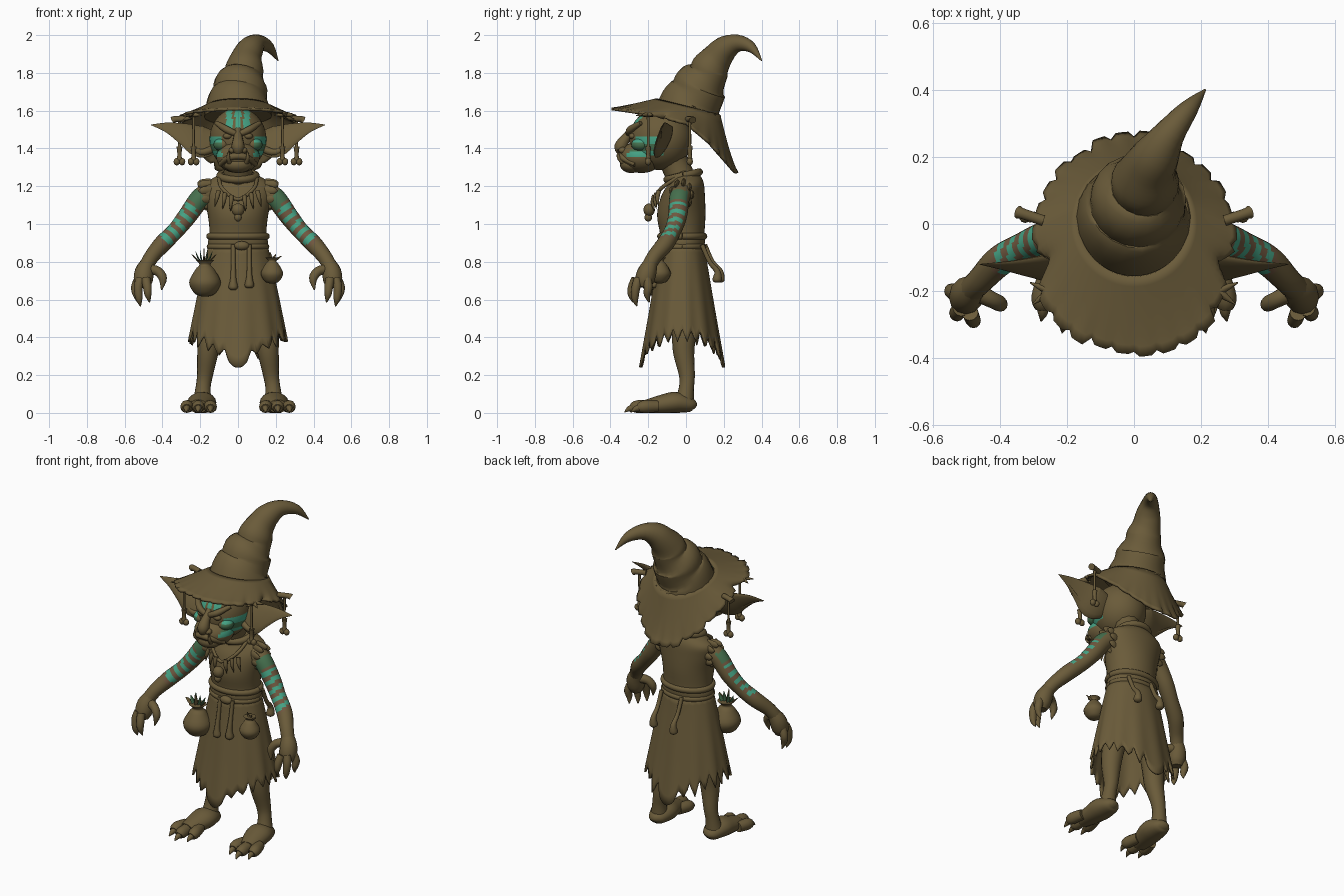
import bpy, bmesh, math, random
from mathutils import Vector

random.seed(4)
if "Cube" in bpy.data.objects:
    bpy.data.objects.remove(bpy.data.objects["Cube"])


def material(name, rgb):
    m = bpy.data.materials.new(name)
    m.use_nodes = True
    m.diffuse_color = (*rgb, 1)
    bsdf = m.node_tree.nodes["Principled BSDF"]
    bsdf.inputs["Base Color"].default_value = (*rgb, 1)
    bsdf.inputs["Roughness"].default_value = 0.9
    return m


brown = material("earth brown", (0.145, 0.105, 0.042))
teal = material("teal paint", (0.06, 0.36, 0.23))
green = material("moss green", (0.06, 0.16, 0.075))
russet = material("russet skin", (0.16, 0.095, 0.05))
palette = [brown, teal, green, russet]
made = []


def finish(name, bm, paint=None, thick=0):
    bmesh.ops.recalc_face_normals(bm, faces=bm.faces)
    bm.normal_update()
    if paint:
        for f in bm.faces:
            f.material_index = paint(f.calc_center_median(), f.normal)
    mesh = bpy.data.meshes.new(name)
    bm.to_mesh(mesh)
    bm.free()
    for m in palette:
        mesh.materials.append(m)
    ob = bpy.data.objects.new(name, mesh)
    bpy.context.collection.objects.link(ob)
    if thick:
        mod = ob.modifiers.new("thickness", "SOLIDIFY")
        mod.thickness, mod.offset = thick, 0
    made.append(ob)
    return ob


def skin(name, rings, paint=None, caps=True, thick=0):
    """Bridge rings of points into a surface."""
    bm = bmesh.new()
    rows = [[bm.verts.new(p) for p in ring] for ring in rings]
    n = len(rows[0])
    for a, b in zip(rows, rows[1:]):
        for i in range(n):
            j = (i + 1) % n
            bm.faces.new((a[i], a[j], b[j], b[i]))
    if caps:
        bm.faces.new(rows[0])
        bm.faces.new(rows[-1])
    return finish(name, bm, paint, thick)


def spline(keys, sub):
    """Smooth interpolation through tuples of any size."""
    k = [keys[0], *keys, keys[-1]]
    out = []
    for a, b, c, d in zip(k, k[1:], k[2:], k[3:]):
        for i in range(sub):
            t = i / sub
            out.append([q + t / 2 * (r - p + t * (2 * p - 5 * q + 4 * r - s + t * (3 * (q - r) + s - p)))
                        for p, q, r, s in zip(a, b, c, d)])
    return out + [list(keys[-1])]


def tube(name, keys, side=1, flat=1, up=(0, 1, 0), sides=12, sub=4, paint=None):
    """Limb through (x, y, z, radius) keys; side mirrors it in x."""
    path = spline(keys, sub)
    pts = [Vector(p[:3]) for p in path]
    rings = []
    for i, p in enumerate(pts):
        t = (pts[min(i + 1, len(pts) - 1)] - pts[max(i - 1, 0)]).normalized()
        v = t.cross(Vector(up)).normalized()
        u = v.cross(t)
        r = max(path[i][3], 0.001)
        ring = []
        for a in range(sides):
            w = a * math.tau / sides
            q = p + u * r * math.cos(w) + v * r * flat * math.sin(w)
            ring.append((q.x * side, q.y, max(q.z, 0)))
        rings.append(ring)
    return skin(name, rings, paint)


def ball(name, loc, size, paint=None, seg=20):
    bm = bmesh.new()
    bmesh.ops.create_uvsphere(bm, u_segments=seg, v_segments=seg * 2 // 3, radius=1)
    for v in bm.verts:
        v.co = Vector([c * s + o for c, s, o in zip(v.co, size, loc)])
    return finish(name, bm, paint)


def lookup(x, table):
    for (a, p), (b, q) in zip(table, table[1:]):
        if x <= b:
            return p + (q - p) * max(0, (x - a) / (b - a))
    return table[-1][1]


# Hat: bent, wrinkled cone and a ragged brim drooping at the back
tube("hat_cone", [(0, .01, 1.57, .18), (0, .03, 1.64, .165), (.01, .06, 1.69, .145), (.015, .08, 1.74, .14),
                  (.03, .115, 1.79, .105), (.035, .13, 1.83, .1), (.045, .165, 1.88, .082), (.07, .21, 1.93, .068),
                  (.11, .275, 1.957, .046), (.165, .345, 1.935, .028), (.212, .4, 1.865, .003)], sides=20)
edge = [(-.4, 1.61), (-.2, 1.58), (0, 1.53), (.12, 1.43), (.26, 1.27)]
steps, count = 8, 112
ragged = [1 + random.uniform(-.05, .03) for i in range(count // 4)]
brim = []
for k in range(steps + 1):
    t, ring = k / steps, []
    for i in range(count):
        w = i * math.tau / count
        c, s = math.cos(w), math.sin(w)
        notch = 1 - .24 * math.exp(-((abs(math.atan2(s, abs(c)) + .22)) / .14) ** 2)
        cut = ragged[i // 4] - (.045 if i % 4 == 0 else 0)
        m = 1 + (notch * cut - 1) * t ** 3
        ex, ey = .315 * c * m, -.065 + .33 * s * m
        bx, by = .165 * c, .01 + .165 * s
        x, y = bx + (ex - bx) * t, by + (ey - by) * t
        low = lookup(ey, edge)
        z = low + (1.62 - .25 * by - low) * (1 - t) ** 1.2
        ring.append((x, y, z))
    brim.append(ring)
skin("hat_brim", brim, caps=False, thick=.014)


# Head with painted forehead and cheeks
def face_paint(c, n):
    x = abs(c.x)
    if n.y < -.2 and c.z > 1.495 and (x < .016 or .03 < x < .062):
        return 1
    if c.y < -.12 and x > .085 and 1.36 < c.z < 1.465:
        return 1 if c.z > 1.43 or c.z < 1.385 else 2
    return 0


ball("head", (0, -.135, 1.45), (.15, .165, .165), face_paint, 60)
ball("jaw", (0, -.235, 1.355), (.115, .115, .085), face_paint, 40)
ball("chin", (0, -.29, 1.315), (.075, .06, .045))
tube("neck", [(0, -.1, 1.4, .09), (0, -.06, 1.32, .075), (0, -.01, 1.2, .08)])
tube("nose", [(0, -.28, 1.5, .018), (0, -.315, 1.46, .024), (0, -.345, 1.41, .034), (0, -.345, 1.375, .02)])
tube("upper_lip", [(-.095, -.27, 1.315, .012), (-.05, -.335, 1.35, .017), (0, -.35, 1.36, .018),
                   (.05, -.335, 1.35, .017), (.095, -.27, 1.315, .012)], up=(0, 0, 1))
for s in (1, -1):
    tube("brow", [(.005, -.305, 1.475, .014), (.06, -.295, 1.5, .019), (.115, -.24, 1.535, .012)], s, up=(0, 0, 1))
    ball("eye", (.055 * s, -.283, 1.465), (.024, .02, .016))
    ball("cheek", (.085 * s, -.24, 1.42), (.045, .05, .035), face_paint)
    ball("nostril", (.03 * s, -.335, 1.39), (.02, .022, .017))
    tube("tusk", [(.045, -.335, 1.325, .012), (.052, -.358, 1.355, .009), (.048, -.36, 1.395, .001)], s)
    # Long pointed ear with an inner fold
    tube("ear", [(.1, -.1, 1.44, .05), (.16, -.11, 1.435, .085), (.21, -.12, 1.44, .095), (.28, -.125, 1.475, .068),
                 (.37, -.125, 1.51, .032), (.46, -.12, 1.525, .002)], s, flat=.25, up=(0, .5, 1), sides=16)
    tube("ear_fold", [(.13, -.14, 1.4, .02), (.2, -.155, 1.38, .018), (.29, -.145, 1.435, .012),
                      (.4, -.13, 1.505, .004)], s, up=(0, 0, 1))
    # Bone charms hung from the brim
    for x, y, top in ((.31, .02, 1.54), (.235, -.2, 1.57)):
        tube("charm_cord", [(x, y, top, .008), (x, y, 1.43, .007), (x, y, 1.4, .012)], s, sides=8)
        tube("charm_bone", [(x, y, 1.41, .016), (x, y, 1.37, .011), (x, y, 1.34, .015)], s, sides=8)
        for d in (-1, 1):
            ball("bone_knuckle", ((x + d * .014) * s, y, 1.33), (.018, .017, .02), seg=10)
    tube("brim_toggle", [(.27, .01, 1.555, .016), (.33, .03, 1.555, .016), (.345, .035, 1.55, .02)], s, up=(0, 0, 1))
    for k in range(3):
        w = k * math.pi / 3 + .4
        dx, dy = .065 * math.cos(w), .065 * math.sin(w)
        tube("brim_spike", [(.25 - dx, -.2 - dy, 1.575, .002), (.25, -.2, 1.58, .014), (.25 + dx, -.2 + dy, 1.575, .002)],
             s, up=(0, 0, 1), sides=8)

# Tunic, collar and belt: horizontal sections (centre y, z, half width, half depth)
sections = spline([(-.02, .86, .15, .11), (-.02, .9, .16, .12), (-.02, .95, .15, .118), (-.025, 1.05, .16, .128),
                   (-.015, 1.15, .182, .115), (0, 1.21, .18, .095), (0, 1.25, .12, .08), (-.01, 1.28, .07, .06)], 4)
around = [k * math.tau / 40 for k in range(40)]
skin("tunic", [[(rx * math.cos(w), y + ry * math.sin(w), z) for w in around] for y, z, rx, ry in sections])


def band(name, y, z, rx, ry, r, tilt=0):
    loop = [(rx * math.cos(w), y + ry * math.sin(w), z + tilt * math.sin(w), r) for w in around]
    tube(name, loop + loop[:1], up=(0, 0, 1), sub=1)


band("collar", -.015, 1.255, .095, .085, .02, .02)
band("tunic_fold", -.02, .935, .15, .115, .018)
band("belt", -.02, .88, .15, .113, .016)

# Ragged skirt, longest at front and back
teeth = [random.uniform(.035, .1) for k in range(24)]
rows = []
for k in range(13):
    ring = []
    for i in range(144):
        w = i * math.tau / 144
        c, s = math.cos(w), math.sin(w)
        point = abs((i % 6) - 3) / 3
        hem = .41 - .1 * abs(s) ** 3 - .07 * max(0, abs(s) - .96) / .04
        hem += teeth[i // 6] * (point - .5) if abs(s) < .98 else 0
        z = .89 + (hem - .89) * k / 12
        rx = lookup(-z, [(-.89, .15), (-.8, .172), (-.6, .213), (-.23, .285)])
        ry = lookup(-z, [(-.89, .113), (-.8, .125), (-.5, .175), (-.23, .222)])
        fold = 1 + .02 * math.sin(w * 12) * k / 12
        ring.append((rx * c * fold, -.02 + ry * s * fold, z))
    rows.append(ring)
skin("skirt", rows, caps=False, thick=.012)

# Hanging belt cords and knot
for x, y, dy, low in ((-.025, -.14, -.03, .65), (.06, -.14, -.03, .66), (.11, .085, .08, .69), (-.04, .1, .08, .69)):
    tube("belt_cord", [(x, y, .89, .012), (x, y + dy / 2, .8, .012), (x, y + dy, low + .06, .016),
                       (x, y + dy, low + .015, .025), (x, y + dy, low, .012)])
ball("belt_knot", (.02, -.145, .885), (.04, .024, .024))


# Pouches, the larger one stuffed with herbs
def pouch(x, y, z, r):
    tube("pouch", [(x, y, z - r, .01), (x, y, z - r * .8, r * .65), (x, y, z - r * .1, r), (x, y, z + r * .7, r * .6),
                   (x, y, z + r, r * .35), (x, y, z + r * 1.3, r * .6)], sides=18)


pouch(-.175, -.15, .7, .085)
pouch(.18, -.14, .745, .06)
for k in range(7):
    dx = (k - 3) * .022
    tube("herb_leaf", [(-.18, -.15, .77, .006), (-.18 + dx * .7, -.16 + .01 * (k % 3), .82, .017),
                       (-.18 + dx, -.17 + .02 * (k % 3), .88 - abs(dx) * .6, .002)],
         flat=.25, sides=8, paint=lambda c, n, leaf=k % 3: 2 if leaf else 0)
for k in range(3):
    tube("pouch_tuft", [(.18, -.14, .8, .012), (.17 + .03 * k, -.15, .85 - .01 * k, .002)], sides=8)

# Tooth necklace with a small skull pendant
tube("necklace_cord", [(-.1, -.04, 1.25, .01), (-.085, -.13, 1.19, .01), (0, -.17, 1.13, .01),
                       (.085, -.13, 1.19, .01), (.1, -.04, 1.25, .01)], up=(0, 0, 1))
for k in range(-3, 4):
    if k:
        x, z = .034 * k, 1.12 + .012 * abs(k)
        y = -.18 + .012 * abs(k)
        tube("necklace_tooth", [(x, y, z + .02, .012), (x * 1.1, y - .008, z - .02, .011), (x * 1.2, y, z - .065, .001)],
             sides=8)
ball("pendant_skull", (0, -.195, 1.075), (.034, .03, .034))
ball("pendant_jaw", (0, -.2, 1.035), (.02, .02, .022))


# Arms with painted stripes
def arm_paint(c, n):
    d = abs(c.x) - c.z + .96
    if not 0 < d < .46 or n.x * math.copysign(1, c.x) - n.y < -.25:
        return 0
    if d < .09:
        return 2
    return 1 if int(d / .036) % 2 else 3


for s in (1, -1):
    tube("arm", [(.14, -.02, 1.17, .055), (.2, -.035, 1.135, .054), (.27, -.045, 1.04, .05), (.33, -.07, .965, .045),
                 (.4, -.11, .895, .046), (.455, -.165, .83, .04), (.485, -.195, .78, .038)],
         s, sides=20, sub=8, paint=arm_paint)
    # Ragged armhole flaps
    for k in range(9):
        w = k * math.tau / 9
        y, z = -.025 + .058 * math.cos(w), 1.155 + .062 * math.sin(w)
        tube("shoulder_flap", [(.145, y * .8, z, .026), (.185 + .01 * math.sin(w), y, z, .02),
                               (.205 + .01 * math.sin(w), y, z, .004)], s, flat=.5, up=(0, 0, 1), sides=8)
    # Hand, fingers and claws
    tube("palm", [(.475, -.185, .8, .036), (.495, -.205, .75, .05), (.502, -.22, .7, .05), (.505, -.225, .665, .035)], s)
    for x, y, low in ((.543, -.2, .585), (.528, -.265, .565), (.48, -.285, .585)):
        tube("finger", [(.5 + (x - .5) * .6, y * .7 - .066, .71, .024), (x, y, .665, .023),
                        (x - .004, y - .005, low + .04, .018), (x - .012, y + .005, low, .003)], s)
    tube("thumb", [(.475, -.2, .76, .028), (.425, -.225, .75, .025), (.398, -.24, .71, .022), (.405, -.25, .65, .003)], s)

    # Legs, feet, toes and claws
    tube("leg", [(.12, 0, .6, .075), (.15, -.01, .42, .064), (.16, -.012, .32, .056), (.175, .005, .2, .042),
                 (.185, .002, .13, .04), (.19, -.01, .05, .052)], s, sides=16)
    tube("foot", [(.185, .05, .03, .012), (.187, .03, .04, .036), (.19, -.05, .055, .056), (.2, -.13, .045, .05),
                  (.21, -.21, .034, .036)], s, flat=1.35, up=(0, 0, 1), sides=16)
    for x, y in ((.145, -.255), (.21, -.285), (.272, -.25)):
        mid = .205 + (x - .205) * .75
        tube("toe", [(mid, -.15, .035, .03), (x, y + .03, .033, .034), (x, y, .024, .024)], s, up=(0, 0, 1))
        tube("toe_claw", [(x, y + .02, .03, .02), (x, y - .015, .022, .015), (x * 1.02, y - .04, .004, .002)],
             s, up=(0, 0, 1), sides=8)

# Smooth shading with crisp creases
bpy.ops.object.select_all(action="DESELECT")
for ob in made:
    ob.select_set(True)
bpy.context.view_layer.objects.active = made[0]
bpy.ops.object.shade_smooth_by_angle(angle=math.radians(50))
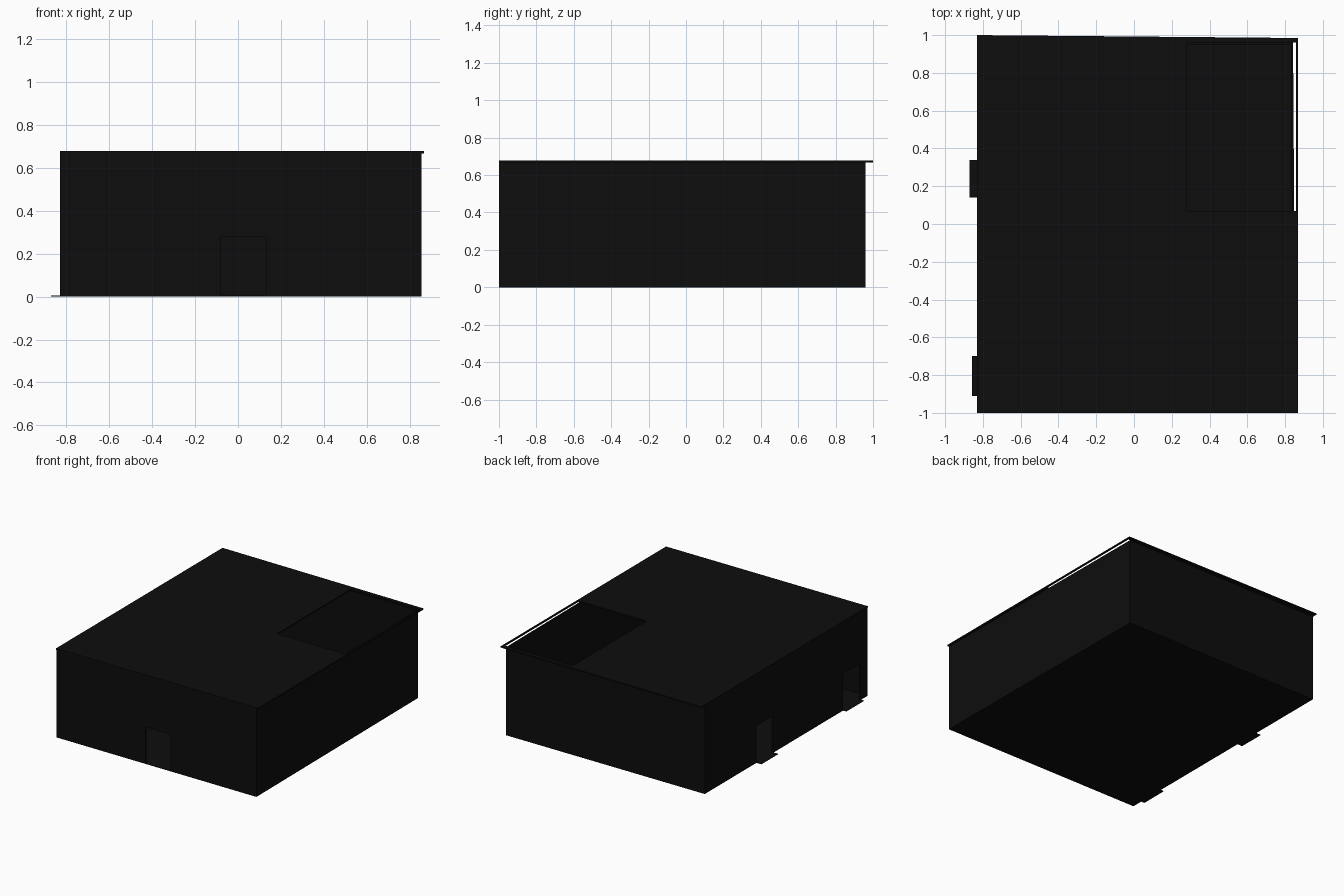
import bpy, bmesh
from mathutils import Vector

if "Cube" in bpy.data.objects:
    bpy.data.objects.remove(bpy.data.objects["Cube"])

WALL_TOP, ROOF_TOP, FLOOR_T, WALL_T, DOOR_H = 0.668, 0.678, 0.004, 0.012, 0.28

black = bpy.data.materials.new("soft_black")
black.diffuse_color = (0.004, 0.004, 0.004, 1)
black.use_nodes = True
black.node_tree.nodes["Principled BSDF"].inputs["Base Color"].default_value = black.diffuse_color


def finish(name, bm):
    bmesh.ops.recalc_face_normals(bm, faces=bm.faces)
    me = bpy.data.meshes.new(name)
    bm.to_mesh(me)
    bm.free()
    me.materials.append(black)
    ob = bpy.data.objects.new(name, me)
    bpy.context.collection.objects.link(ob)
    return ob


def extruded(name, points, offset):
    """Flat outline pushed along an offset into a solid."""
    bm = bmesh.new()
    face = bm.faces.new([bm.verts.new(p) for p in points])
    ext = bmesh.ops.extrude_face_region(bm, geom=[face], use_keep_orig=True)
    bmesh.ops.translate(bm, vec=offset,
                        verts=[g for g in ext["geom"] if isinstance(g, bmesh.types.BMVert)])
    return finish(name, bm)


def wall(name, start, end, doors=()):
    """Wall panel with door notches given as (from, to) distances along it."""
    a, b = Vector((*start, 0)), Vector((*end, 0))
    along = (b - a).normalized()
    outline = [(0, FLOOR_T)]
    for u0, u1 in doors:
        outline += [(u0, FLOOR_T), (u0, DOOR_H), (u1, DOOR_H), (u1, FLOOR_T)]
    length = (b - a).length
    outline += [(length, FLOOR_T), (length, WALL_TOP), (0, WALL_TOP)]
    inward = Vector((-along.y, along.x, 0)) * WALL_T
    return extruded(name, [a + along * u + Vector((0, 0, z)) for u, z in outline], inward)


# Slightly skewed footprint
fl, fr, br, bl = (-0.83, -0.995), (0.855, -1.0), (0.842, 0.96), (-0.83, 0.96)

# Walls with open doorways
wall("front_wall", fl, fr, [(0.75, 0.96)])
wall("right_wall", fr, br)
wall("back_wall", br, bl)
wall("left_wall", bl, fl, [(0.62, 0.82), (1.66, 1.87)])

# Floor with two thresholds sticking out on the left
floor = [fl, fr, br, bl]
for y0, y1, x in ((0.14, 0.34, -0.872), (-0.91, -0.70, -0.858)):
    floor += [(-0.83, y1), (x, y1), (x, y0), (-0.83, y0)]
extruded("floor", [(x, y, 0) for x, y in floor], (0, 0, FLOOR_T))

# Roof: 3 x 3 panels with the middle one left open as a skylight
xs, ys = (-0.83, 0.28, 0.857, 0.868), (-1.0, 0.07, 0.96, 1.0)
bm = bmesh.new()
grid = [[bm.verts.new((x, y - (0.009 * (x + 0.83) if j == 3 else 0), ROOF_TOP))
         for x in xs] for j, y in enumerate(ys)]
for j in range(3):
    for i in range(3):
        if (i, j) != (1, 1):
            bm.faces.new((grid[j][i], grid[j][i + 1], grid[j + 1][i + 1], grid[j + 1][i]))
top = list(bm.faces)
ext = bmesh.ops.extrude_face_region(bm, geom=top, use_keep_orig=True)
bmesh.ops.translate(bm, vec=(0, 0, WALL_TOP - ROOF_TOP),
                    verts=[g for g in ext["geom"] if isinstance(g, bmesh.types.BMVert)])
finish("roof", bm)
....................
# BRIEF:
Retype, exactly and in full, the lines above from the one containing "for y0, y1, x" through the one containing "grid = [[bm.verts.new((x, y".

# COMPLETED TASK:
for y0, y1, x in ((0.14, 0.34, -0.872), (-0.91, -0.70, -0.858)):
    floor += [(-0.83, y1), (x, y1), (x, y0), (-0.83, y0)]
extruded("floor", [(x, y, 0) for x, y in floor], (0, 0, FLOOR_T))

# Roof: 3 x 3 panels with the middle one left open as a skylight
xs, ys = (-0.83, 0.28, 0.857, 0.868), (-1.0, 0.07, 0.96, 1.0)
bm = bmesh.new()
grid = [[bm.verts.new((x, y - (0.009 * (x + 0.83) if j == 3 else 0), ROOF_TOP))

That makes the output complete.